HOW TO COMPLETE THIS TASK:
Print out the data precisely as it appears here, with no pictures.

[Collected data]

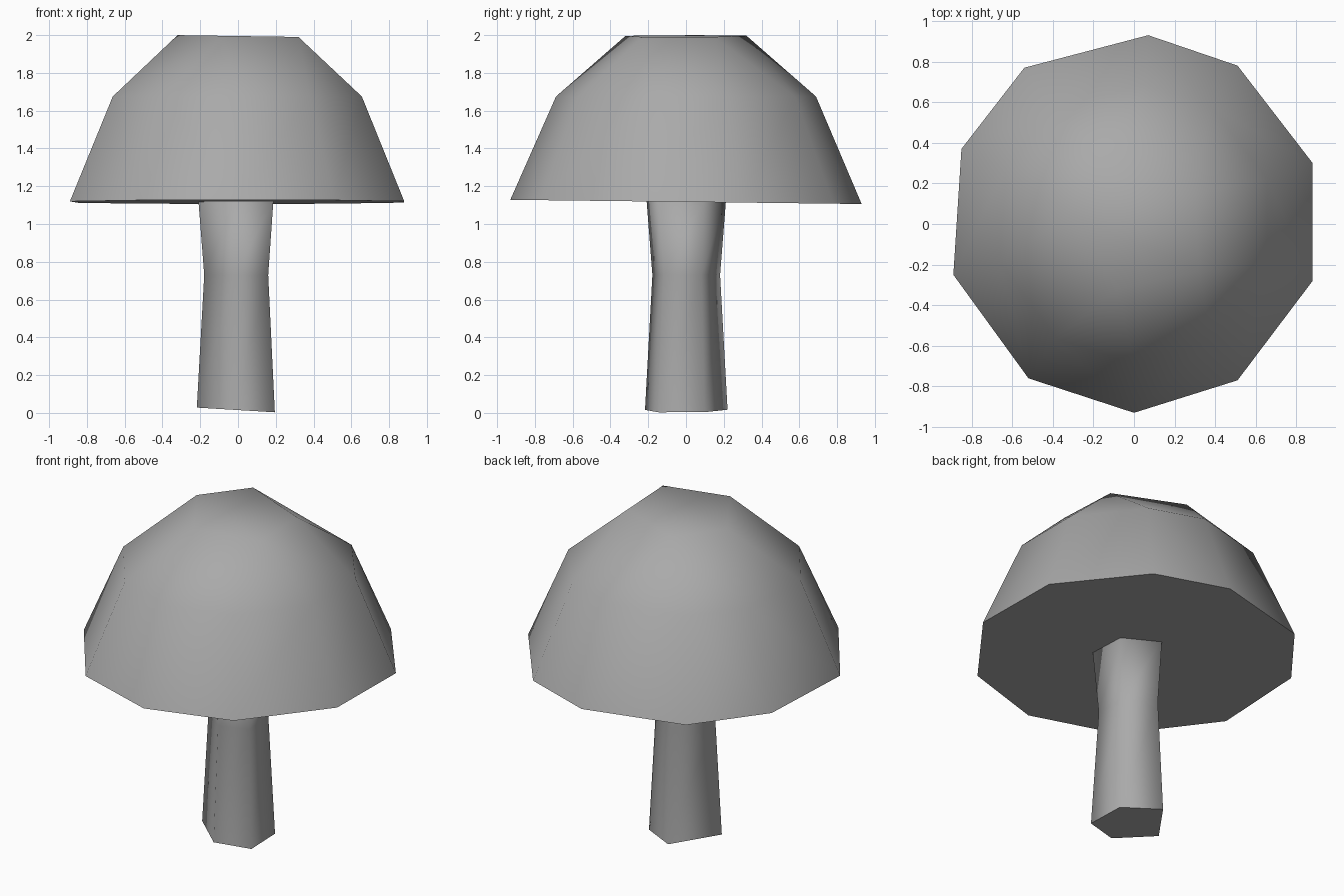
import bpy, bmesh
from mathutils import Vector

if "Cube" in bpy.data.objects:
    bpy.data.objects.remove(bpy.data.objects["Cube"])

grey = bpy.data.materials.new("plain_grey")
grey.diffuse_color = (0.4, 0.4, 0.4, 1)
grey.use_nodes = True
grey.node_tree.nodes["Principled BSDF"].inputs["Base Color"].default_value = grey.diffuse_color


def finish(name, bm):
    """Smooth sides, flat undersides, one colour."""
    bmesh.ops.recalc_face_normals(bm, faces=bm.faces)
    for f in bm.faces:
        f.smooth = f.normal.z > -0.7
    mesh = bpy.data.meshes.new(name)
    bm.to_mesh(mesh)
    bm.free()
    mesh.materials.append(grey)
    ob = bpy.data.objects.new(name, mesh)
    bpy.context.collection.objects.link(ob)
    return ob


# Cap: uneven ten-sided rim, narrower shoulder ring, five-sided crown
rim = [(0.07, 0.93), (0.51, 0.78), (0.88, 0.30), (0.88, -0.28), (0.51, -0.77),
       (0.0, -0.93), (-0.52, -0.76), (-0.89, -0.25), (-0.85, 0.37), (-0.54, 0.77)]
crown = [(-0.32, 0.05), (-0.12, 0.32), (0.30, 0.15), (0.32, -0.23), (-0.08, -0.32)]
bm = bmesh.new()
for x, y in rim:
    bm.verts.new((x, y, 1.117 - 0.012 * y))
    bm.verts.new((x * 0.745, y * 0.74, 1.675))
for x, y in crown:
    bm.verts.new((x, y, 1.995 - 0.015 * x))
bmesh.ops.convex_hull(bm, input=bm.verts)
finish("mushroom_cap", bm)

# Stem: five-sided, pinched at the middle, with a slightly tilted foot
foot = [(0.195, -0.146), (0.187, 0.098), (-0.03, 0.22), (-0.218, -0.042), (-0.016, -0.217)]
levels = [(0.015, 1.0, 0.06), (0.73, 0.82, 0.0), (1.12, 0.96, 0.0)]
bm = bmesh.new()
rings = [[bm.verts.new(Vector((x * s, y * s, z - tilt * x))) for x, y in foot]
         for z, s, tilt in levels]
for low, high in zip(rings, rings[1:]):
    for i in range(5):
        j = (i + 1) % 5
        bm.faces.new((low[i], low[j], high[j], high[i]))
bm.faces.new(rings[0])
bm.faces.new(rings[-1])
finish("mushroom_stem", bm)
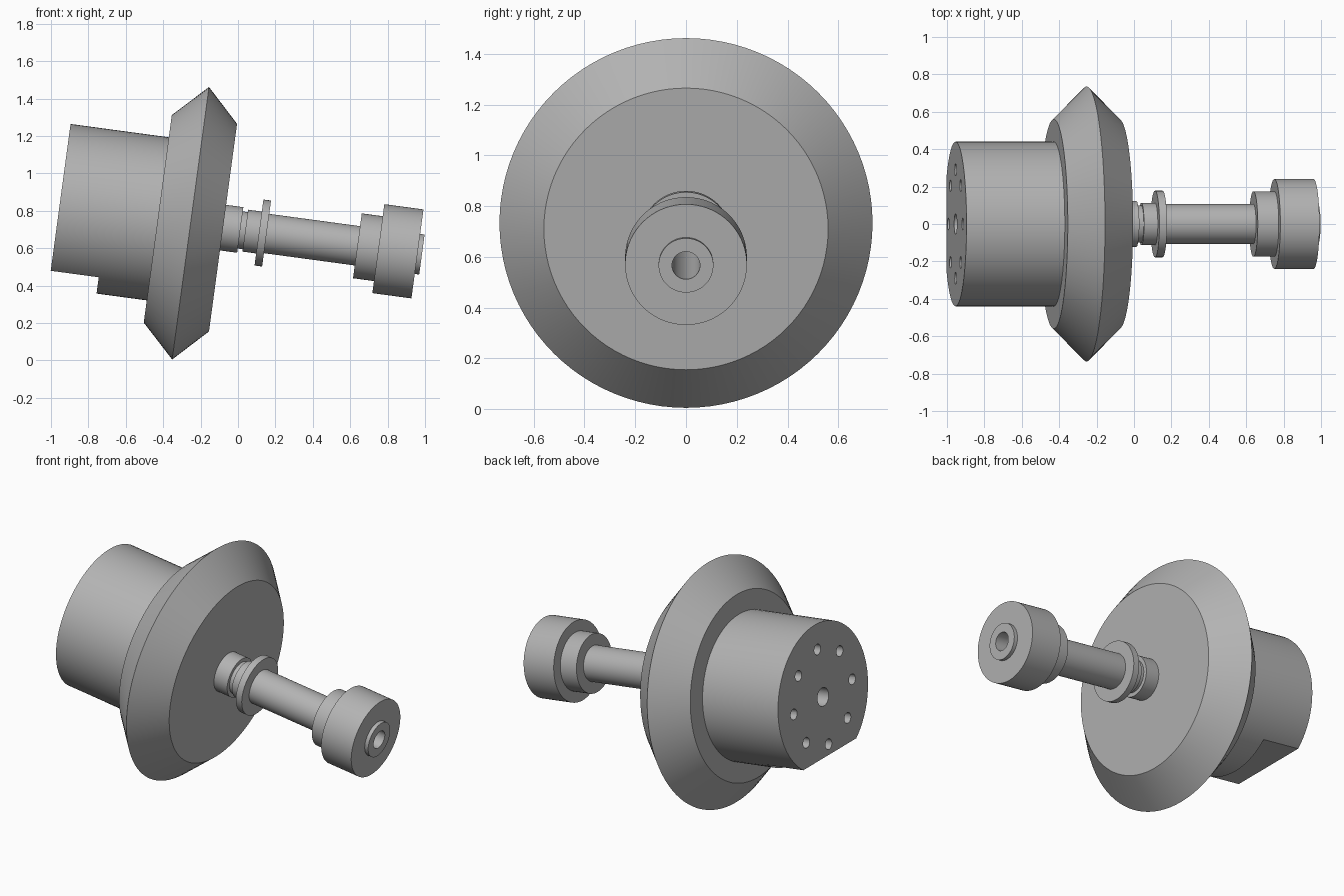
import bpy, bmesh, math
from mathutils import Matrix, Vector

if "Cube" in bpy.data.objects:
    bpy.data.objects.remove(bpy.data.objects["Cube"])

steel = bpy.data.materials.new("grey_steel")
steel.use_nodes = True
grey = (0.45, 0.45, 0.45, 1)
steel.diffuse_color = grey
steel.node_tree.nodes["Principled BSDF"].inputs["Base Color"].default_value = grey

# The whole assembly shares one tilted axis (local x)
TILT = Matrix.Translation((-0.2535, 0, 0.7335)) @ Matrix.Rotation(math.radians(7.7), 4, "Y")
BORE = 0.055


def add_object(name, bm):
    bmesh.ops.recalc_face_normals(bm, faces=bm.faces)
    mesh = bpy.data.meshes.new(name)
    bm.to_mesh(mesh)
    bm.free()
    mesh.materials.append(steel)
    obj = bpy.data.objects.new(name, mesh)
    bpy.context.collection.objects.link(obj)
    obj.matrix_world = TILT
    return obj


def lathe(name, outline, steps=72):
    """Turn (axial, radius) points around the axis, leaving the centre bored."""
    points = [(outline[0][0], BORE)] + outline + [(outline[-1][0], BORE)]
    bm = bmesh.new()
    verts = [bm.verts.new((t, 0, r)) for t, r in points]
    edges = [bm.edges.new((v, verts[i - 1])) for i, v in enumerate(verts)]
    bmesh.ops.spin(bm, geom=verts + edges, cent=(0, 0, 0), axis=(1, 0, 0),
                   angle=math.tau, steps=steps, use_merge=True)
    bmesh.ops.remove_doubles(bm, verts=bm.verts, dist=1e-5)
    return add_object(name, bm)


def cut(obj, cutter):
    """Subtract the cutter from the part, then discard it."""
    cutter.hide_render = True
    mod = obj.modifiers.new("cut", "BOOLEAN")
    mod.operation = "DIFFERENCE"
    mod.solver = "EXACT"
    mod.object = cutter
    bpy.context.view_layer.objects.active = obj
    bpy.ops.object.modifier_apply(modifier=mod.name)
    bpy.data.objects.remove(cutter)


# Cylindrical body
body = lathe("body", [(-0.707, 0.44), (-0.17, 0.44)])

# Flat milled under the outer end of the body
bm = bmesh.new()
bmesh.ops.create_cube(bm, size=1, matrix=Matrix.Translation((-0.698, 0, -0.602))
                      @ Matrix.Diagonal((0.5, 1.2, 0.5, 1)))
cut(body, add_object("flat_cutter", bm))

# Ring of eight bolt holes in the end face
bm = bmesh.new()
for i in range(8):
    a = math.tau * i / 8
    centre = Vector((-0.707, 0.29 * math.cos(a), 0.29 * math.sin(a)))
    bmesh.ops.create_cone(bm, cap_ends=True, segments=20, radius1=0.032, radius2=0.032,
                          depth=0.3, matrix=Matrix.Translation(centre)
                          @ Matrix.Rotation(math.pi / 2, 4, "Y"))
cut(body, add_object("bolt_hole_cutter", bm))

# Double-bevelled wheel
wheel = lathe("bevelled_wheel", [(-0.177, 0.56), (0, 0.735), (0.175, 0.56)], 96)

# Stepped shaft with hub, groove and collar
shaft = lathe("stepped_shaft", [
    (0.17, 0.123), (0.268, 0.123), (0.268, 0.1), (0.295, 0.1), (0.295, 0.113),
    (0.369, 0.113), (0.369, 0.178), (0.41, 0.178), (0.41, 0.106), (0.902, 0.106)])

# Stepped end knob with a raised boss
knob = lathe("end_knob", [
    (0.9, 0.175), (1.013, 0.175), (1.013, 0.24), (1.224, 0.24),
    (1.224, 0.108), (1.248, 0.108)])

# Smooth round surfaces, crisp edges
bpy.ops.object.select_all(action="DESELECT")
for obj in (body, wheel, shaft, knob):
    obj.select_set(True)
bpy.context.view_layer.objects.active = body
bpy.ops.object.shade_smooth_by_angle(angle=math.radians(25))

FINAL ANSWER:
import bpy, bmesh
from mathutils import Vector

if "Cube" in bpy.data.objects:
    bpy.data.objects.remove(bpy.data.objects["Cube"])

grey = bpy.data.materials.new("plain_grey")
grey.diffuse_color = (0.4, 0.4, 0.4, 1)
grey.use_nodes = True
grey.node_tree.nodes["Principled BSDF"].inputs["Base Color"].default_value = grey.diffuse_color


def finish(name, bm):
    """Smooth sides, flat undersides, one colour."""
    bmesh.ops.recalc_face_normals(bm, faces=bm.faces)
    for f in bm.faces:
        f.smooth = f.normal.z > -0.7
    mesh = bpy.data.meshes.new(name)
    bm.to_mesh(mesh)
    bm.free()
    mesh.materials.append(grey)
    ob = bpy.data.objects.new(name, mesh)
    bpy.context.collection.objects.link(ob)
    return ob


# Cap: uneven ten-sided rim, narrower shoulder ring, five-sided crown
rim = [(0.07, 0.93), (0.51, 0.78), (0.88, 0.30), (0.88, -0.28), (0.51, -0.77),
       (0.0, -0.93), (-0.52, -0.76), (-0.89, -0.25), (-0.85, 0.37), (-0.54, 0.77)]
crown = [(-0.32, 0.05), (-0.12, 0.32), (0.30, 0.15), (0.32, -0.23), (-0.08, -0.32)]
bm = bmesh.new()
for x, y in rim:
    bm.verts.new((x, y, 1.117 - 0.012 * y))
    bm.verts.new((x * 0.745, y * 0.74, 1.675))
for x, y in crown:
    bm.verts.new((x, y, 1.995 - 0.015 * x))
bmesh.ops.convex_hull(bm, input=bm.verts)
finish("mushroom_cap", bm)

# Stem: five-sided, pinched at the middle, with a slightly tilted foot
foot = [(0.195, -0.146), (0.187, 0.098), (-0.03, 0.22), (-0.218, -0.042), (-0.016, -0.217)]
levels = [(0.015, 1.0, 0.06), (0.73, 0.82, 0.0), (1.12, 0.96, 0.0)]
bm = bmesh.new()
rings = [[bm.verts.new(Vector((x * s, y * s, z - tilt * x))) for x, y in foot]
         for z, s, tilt in levels]
for low, high in zip(rings, rings[1:]):
    for i in range(5):
        j = (i + 1) % 5
        bm.faces.new((low[i], low[j], high[j], high[i]))
bm.faces.new(rings[0])
bm.faces.new(rings[-1])
finish("mushroom_stem", bm)
import bpy, bmesh, math
from mathutils import Matrix, Vector

if "Cube" in bpy.data.objects:
    bpy.data.objects.remove(bpy.data.objects["Cube"])

steel = bpy.data.materials.new("grey_steel")
steel.use_nodes = True
grey = (0.45, 0.45, 0.45, 1)
steel.diffuse_color = grey
steel.node_tree.nodes["Principled BSDF"].inputs["Base Color"].default_value = grey

# The whole assembly shares one tilted axis (local x)
TILT = Matrix.Translation((-0.2535, 0, 0.7335)) @ Matrix.Rotation(math.radians(7.7), 4, "Y")
BORE = 0.055


def add_object(name, bm):
    bmesh.ops.recalc_face_normals(bm, faces=bm.faces)
    mesh = bpy.data.meshes.new(name)
    bm.to_mesh(mesh)
    bm.free()
    mesh.materials.append(steel)
    obj = bpy.data.objects.new(name, mesh)
    bpy.context.collection.objects.link(obj)
    obj.matrix_world = TILT
    return obj


def lathe(name, outline, steps=72):
    """Turn (axial, radius) points around the axis, leaving the centre bored."""
    points = [(outline[0][0], BORE)] + outline + [(outline[-1][0], BORE)]
    bm = bmesh.new()
    verts = [bm.verts.new((t, 0, r)) for t, r in points]
    edges = [bm.edges.new((v, verts[i - 1])) for i, v in enumerate(verts)]
    bmesh.ops.spin(bm, geom=verts + edges, cent=(0, 0, 0), axis=(1, 0, 0),
                   angle=math.tau, steps=steps, use_merge=True)
    bmesh.ops.remove_doubles(bm, verts=bm.verts, dist=1e-5)
    return add_object(name, bm)


def cut(obj, cutter):
    """Subtract the cutter from the part, then discard it."""
    cutter.hide_render = True
    mod = obj.modifiers.new("cut", "BOOLEAN")
    mod.operation = "DIFFERENCE"
    mod.solver = "EXACT"
    mod.object = cutter
    bpy.context.view_layer.objects.active = obj
    bpy.ops.object.modifier_apply(modifier=mod.name)
    bpy.data.objects.remove(cutter)


# Cylindrical body
body = lathe("body", [(-0.707, 0.44), (-0.17, 0.44)])

# Flat milled under the outer end of the body
bm = bmesh.new()
bmesh.ops.create_cube(bm, size=1, matrix=Matrix.Translation((-0.698, 0, -0.602))
                      @ Matrix.Diagonal((0.5, 1.2, 0.5, 1)))
cut(body, add_object("flat_cutter", bm))

# Ring of eight bolt holes in the end face
bm = bmesh.new()
for i in range(8):
    a = math.tau * i / 8
    centre = Vector((-0.707, 0.29 * math.cos(a), 0.29 * math.sin(a)))
    bmesh.ops.create_cone(bm, cap_ends=True, segments=20, radius1=0.032, radius2=0.032,
                          depth=0.3, matrix=Matrix.Translation(centre)
                          @ Matrix.Rotation(math.pi / 2, 4, "Y"))
cut(body, add_object("bolt_hole_cutter", bm))

# Double-bevelled wheel
wheel = lathe("bevelled_wheel", [(-0.177, 0.56), (0, 0.735), (0.175, 0.56)], 96)

# Stepped shaft with hub, groove and collar
shaft = lathe("stepped_shaft", [
    (0.17, 0.123), (0.268, 0.123), (0.268, 0.1), (0.295, 0.1), (0.295, 0.113),
    (0.369, 0.113), (0.369, 0.178), (0.41, 0.178), (0.41, 0.106), (0.902, 0.106)])

# Stepped end knob with a raised boss
knob = lathe("end_knob", [
    (0.9, 0.175), (1.013, 0.175), (1.013, 0.24), (1.224, 0.24),
    (1.224, 0.108), (1.248, 0.108)])

# Smooth round surfaces, crisp edges
bpy.ops.object.select_all(action="DESELECT")
for obj in (body, wheel, shaft, knob):
    obj.select_set(True)
bpy.context.view_layer.objects.active = body
bpy.ops.object.shade_smooth_by_angle(angle=math.radians(25))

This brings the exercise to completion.